__What the task asks__: All lines in the records that carry the string "radius" are to be shown.

__Source information__:
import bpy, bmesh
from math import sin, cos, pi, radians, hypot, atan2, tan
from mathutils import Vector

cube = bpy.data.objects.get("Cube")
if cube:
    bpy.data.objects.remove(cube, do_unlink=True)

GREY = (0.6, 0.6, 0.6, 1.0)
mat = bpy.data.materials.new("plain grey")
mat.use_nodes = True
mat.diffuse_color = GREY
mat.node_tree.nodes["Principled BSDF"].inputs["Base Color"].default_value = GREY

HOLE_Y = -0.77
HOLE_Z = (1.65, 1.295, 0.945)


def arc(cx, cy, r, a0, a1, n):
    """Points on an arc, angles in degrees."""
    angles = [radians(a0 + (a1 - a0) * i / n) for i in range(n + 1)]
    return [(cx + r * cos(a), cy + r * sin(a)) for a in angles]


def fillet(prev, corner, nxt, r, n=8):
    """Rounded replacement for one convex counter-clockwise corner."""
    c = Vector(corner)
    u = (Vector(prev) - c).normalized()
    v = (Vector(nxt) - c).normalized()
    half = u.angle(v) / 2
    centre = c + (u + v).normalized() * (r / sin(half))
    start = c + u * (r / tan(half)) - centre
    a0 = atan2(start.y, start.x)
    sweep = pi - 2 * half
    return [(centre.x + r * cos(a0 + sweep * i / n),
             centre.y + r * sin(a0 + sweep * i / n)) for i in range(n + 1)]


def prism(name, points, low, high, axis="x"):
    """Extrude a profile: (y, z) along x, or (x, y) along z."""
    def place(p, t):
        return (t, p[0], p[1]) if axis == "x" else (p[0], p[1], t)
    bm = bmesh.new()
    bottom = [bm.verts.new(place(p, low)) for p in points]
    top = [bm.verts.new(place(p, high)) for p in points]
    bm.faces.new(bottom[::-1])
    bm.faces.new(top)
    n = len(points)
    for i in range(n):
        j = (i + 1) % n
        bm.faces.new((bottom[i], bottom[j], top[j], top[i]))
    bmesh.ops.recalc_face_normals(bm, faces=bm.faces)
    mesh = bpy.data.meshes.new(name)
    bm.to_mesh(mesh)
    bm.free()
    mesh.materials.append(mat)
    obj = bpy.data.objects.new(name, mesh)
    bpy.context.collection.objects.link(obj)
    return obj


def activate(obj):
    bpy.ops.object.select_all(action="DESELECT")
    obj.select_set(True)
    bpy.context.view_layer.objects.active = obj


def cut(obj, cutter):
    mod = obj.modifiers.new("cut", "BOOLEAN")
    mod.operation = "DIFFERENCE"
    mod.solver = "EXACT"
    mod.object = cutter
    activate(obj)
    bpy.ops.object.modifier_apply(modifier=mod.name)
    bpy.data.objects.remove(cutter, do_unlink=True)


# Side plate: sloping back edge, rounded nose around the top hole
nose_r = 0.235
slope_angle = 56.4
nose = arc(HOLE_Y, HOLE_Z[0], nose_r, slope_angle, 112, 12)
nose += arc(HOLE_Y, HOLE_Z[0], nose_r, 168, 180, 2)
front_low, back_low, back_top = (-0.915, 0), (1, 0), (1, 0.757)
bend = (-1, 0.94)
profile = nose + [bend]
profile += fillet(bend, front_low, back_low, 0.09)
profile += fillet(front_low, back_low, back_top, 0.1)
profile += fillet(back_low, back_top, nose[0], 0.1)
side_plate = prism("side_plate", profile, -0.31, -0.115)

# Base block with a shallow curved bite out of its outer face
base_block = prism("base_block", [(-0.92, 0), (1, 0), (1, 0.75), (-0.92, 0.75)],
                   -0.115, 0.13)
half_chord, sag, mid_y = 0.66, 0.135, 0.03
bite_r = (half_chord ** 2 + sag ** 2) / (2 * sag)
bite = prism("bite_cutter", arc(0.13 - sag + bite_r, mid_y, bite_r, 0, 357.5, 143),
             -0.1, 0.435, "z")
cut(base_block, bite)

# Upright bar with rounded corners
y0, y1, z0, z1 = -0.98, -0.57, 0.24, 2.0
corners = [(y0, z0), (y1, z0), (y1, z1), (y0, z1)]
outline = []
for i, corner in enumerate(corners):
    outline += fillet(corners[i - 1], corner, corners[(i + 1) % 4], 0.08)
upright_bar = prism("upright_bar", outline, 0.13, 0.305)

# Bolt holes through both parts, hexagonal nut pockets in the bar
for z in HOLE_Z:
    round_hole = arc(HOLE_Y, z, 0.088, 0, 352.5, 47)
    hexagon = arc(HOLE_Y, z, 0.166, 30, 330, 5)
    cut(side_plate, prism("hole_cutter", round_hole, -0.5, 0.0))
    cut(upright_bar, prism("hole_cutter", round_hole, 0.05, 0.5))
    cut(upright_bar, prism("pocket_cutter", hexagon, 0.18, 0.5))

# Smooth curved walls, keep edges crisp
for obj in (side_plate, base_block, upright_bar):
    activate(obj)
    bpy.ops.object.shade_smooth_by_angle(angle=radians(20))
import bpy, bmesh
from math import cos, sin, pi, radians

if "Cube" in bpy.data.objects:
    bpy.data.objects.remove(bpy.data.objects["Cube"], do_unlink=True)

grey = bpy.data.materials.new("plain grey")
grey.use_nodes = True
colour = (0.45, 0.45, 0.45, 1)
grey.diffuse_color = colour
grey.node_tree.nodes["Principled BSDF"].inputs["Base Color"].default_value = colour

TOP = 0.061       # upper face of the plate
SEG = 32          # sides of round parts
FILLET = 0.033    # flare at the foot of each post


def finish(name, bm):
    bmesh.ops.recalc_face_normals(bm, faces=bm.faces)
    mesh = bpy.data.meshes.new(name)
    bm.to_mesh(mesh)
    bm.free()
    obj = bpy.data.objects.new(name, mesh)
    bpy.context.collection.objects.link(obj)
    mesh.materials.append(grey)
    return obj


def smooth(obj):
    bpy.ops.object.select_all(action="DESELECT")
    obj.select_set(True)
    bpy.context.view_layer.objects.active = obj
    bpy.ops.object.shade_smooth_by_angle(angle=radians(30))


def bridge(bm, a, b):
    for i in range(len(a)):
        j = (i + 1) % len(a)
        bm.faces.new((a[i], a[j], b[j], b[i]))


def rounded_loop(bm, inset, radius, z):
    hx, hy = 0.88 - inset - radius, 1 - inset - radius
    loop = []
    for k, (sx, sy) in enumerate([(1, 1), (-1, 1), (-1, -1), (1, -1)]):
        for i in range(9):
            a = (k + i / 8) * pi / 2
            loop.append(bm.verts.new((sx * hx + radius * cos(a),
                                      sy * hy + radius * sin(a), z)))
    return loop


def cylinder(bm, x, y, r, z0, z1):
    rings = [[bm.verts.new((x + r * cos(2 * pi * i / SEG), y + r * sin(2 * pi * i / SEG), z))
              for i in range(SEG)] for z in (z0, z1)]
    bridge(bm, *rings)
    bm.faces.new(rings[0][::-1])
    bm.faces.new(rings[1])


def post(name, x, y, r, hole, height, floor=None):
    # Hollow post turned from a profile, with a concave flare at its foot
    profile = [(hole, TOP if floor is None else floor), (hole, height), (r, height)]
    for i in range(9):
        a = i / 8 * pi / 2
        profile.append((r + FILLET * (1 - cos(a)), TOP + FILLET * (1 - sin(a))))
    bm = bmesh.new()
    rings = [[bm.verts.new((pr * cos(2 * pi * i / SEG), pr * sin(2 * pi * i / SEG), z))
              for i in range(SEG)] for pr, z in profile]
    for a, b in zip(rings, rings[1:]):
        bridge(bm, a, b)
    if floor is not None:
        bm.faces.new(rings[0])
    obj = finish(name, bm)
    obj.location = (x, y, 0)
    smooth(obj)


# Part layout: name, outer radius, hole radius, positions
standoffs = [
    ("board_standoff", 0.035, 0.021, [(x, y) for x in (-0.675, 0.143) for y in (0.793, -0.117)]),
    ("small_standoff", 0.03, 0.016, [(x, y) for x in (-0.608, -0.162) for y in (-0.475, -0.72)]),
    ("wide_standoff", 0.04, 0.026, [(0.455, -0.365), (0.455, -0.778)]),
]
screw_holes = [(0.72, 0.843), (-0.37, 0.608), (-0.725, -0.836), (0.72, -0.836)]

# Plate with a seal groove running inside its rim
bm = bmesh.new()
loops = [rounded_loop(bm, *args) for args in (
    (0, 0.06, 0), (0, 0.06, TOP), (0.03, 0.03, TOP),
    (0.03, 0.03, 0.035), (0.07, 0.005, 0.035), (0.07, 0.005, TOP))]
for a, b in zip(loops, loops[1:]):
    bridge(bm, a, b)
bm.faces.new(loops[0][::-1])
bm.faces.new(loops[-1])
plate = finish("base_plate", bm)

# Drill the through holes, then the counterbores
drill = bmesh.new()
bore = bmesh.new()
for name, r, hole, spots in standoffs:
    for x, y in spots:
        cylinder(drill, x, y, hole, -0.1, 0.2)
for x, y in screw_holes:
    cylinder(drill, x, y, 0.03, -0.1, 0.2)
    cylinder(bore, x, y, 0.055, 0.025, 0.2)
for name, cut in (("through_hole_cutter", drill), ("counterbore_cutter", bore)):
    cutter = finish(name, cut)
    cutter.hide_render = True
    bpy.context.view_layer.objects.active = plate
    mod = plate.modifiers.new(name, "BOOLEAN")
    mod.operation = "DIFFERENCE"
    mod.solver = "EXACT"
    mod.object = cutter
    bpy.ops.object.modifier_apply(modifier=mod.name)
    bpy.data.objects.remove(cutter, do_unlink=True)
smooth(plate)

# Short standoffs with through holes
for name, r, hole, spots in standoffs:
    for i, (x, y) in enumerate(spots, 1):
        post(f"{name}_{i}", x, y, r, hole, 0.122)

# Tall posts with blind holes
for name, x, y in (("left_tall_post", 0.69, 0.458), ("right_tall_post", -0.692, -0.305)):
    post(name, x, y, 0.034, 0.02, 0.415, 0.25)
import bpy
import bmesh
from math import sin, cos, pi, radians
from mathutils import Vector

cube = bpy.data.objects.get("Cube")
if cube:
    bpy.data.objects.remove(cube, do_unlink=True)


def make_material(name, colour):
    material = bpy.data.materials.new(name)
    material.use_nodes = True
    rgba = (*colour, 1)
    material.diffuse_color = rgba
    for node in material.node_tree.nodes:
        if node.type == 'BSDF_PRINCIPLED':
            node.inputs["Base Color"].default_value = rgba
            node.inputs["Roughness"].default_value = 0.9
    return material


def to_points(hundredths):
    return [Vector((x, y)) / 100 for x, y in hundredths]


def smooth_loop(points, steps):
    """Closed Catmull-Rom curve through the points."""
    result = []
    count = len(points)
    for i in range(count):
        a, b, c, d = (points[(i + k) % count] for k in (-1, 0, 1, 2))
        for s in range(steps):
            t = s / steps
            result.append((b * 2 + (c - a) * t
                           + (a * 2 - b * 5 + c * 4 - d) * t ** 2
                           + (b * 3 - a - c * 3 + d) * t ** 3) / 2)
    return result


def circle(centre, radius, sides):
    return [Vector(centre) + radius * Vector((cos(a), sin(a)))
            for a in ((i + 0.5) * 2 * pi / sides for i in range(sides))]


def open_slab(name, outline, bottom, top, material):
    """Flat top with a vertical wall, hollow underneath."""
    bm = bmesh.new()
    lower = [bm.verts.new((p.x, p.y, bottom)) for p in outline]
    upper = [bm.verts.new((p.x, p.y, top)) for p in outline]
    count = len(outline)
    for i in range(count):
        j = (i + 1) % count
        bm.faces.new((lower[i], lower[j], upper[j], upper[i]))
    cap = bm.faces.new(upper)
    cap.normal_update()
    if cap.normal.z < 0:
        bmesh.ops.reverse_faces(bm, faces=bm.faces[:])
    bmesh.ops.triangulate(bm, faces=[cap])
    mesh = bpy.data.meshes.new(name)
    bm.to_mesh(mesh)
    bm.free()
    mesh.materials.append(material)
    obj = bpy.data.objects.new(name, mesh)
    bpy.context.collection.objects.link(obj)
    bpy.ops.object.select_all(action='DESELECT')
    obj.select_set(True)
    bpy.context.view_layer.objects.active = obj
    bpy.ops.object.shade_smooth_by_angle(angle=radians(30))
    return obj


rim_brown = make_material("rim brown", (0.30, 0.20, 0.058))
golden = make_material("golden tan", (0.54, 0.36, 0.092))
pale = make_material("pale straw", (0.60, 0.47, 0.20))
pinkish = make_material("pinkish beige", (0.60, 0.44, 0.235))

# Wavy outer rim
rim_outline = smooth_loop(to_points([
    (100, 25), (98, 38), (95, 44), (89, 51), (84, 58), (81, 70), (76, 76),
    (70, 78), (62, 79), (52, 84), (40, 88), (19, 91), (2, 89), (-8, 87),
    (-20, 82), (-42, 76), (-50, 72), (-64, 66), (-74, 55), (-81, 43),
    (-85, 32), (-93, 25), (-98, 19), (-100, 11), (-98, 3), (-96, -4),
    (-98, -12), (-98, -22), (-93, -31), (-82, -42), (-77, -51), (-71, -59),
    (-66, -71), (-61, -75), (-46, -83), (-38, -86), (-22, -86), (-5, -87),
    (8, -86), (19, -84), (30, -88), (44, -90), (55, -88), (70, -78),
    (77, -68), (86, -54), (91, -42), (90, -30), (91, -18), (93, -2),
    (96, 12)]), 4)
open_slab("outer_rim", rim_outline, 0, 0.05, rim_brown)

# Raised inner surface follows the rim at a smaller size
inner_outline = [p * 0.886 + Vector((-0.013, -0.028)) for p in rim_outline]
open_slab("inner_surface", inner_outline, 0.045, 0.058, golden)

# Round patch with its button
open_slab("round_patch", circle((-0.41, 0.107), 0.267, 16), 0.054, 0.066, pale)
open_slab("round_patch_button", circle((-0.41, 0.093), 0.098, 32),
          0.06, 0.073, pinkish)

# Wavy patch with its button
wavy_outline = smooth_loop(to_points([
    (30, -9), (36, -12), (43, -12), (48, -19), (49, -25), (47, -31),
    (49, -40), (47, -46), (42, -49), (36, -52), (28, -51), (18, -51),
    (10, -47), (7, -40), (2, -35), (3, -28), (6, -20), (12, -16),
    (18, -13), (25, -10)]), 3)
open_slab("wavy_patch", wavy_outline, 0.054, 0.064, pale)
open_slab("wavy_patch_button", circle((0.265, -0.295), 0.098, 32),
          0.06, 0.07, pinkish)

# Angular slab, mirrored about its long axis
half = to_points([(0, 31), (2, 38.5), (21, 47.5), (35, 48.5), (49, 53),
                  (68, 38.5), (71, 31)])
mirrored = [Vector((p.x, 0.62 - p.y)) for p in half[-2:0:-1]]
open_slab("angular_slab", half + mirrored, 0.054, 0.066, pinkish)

__Result for this task__:
def rounded_loop(bm, inset, radius, z):
    hx, hy = 0.88 - inset - radius, 1 - inset - radius
            loop.append(bm.verts.new((sx * hx + radius * cos(a),
                                      sy * hy + radius * sin(a), z)))
# Part layout: name, outer radius, hole radius, positions
def circle(centre, radius, sides):
    return [Vector(centre) + radius * Vector((cos(a), sin(a)))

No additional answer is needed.